Open E Minor Pentatonic Scale

Learn how to play the E Minor Pentatonic scale with valuable tips and visuals!

View the full lesson at Open E Minor Pentatonic Scale | JustinGuitar

Hard started at 60 on metro slow but getting better

1 Like

Did this earlier at 70, need to keep at it

would you mind elaborating on why exactly this scale is important and the what it can be used for?

1 Like

Welcome to the community Jarod. The minor pentatonic scale
is a movable scale and can be played in ever key.
It ca be used in Blues, Country, Rock, Metal and every other kind
of music you can think of. It is also the easiest scale to use to make

1 Like

If you’re into blues and rock, you will probably find you will use the minor pentatonic more than any other scale. However Justin does put more emphasis on the Major scale for reasons that will become aparrant.

In this lesson, not only is is relatively easy to play, it serves a purpose when learning Wish You Were Here. You won’t be expected to do much more with it for now but it is important as you will find.


Specifically for Open E minor, check out Link Wray Rumble, uses the Open E Minor Pentatonic walk down. Link Wray - Rumble [HQ - Best Version] - YouTube
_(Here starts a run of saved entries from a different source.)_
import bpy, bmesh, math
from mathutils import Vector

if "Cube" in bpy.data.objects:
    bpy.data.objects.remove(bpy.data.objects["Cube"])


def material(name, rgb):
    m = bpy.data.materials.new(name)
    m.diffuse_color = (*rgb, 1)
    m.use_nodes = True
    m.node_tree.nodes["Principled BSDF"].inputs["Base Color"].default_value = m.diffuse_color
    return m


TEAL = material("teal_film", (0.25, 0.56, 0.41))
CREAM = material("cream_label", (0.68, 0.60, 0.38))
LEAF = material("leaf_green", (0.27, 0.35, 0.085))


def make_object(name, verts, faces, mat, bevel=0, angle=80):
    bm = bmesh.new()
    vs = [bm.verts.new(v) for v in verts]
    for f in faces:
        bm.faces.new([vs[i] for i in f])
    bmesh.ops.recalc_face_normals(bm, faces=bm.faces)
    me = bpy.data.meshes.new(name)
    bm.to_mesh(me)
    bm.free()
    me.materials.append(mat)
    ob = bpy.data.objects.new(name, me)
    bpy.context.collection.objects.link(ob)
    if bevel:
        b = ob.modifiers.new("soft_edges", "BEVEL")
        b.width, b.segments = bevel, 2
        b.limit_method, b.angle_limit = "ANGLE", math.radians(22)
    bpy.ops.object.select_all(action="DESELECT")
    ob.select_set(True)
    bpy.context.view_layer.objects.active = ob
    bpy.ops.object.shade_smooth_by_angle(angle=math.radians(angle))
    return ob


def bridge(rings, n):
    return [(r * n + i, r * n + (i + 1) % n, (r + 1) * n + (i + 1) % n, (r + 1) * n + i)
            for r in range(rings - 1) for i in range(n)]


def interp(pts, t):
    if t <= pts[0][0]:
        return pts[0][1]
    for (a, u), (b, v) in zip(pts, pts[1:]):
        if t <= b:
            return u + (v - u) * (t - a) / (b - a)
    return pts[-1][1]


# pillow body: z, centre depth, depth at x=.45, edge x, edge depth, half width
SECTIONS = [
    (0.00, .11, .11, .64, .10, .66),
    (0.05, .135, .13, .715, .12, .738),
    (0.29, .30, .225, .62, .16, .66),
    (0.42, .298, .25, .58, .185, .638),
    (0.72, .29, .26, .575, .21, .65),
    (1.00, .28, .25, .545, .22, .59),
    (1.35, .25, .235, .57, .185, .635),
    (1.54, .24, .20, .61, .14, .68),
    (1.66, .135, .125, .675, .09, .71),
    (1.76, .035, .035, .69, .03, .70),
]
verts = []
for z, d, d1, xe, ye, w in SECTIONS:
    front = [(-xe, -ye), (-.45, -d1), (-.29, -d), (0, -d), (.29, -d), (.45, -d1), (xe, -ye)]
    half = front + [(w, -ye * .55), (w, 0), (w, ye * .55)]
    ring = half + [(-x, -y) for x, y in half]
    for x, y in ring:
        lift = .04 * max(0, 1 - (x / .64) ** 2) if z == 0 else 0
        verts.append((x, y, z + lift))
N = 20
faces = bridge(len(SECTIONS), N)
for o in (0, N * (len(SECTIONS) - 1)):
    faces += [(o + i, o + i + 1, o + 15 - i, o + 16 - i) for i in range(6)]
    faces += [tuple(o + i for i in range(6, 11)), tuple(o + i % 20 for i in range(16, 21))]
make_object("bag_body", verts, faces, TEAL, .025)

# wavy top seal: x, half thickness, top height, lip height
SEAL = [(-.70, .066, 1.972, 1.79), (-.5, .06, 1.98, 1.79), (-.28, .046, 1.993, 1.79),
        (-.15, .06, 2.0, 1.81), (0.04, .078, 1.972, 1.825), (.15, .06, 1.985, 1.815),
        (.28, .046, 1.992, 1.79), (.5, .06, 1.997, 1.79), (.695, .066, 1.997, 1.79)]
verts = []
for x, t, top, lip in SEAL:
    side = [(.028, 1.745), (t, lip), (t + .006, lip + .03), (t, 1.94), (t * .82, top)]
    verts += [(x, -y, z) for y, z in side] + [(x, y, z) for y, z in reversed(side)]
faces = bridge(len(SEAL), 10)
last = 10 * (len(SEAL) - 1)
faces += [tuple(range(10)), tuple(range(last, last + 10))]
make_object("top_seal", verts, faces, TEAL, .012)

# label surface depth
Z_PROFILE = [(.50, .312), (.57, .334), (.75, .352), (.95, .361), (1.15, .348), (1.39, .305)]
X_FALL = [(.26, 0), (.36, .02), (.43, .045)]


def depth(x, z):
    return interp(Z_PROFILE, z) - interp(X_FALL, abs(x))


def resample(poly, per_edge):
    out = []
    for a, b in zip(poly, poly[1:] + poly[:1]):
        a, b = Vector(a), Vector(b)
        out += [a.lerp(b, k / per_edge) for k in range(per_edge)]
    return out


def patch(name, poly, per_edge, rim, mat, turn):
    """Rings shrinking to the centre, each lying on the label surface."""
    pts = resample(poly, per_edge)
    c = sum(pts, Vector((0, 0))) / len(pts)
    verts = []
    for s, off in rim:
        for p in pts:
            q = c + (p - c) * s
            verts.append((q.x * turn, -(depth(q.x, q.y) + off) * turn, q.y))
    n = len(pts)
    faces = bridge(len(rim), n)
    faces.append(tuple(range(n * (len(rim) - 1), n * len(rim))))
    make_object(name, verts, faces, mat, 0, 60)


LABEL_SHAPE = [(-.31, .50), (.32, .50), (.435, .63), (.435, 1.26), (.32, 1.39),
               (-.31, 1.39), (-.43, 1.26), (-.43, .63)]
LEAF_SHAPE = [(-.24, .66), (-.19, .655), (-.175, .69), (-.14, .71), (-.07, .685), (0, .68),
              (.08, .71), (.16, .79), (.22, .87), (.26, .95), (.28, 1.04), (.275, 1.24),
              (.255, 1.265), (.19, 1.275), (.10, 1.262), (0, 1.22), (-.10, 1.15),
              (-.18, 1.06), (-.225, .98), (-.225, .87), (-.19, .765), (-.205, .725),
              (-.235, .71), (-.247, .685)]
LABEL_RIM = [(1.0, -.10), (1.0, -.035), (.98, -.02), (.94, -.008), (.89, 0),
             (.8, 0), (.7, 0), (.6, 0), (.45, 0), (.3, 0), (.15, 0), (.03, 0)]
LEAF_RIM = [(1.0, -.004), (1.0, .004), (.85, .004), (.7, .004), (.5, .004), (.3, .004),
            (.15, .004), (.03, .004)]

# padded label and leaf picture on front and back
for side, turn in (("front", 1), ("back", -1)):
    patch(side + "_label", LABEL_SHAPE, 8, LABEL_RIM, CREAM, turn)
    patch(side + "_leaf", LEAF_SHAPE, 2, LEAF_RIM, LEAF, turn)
Pretty fun beginner song too :slight_smile:

Pentatonic scales are the foundation/beginnings of (many) solos and rifts…

1 Like

Memotechnic : 3 ; 3x2; 2x3 :slight_smile:

Hi all,
Just curious. What exactly is a pentatonic scale?


A pentatonic scale is 5 note from the major parent scale.
The Major penatonic are the 1 2 3 5 6 intervals of the Major scale
The minor pentatonic scale are the 1 b3 4 5 b7 intervals of the Major scale.
For example the C Major scale consists of the notes
C D E F G A B. The interval for each note is 1 2 3 4 5 6 7.
Major pentatonic is C D E G A
Minor Pentatonic is C Eb F G Bb


Even after studying the note circle, it was helpful to me to draw the notes on the chord chart to visualize them. It helps solidify the shape, especially if you take into account the 1/2 step interval between B/C and E/F, which explains the larger jump on strings 1, 2 and 6 - this scale has no sharps or flats.



When you say “Memorize the scale shape” do you mean memorize/visualize the scale diagram or the scale tab that is in the notes?

1 Like

The scale diagram. I.e. the actual shape, as it can be played anywhere on the neck. A tab is only good for one position on the neck.


and to add to @jacksprat

Always make sure you know where the root note is in each scale pattern.

1 Like

“ would you mind elaborating on why exactly this scale is important and the what it can be used for?”

@jaordd Once you play the E minor pentatonic scale a few times and learn the stuck 3,4 Em7 chord you are halfway to learning the intro riff to Wish You Were Here by Pink Floyd which you will learn in this module.

1 Like

@DavidP Is the root note of the Emin Pentatonic scale E? Does that mean the root would be the first note in the scale?

@Sound_Bound yes the root note is E. If you play the scale using all 6 strings it appears 3 time. On both E strings and the D string 2nd fret.

Thank you @stitch. It’s just occurred to me that root is meaning the underlying sound across the whole scale rather than just the lowest note.

It feels so weird to play a scale with mostly open strings, no place to anchor fingers. I can play both G and further down the neckminor and major pentatonics at around 80 bpm (and maybe even faster but above 80 it is all speed no thought of timing) but somehow the fact that there’s so many open stings makes it hard to anchor on that one.

I don’t understand why is this played with fingers 2 and 3 and not with fingers 3 and 4? Because as soon as we play this shape in any non-open position on the fretboard, we have to use finger 1 to “replace” the nut and then for other notes we have to use fingers 3 and 4 anyway. So why bother to learn different fingering in the open position?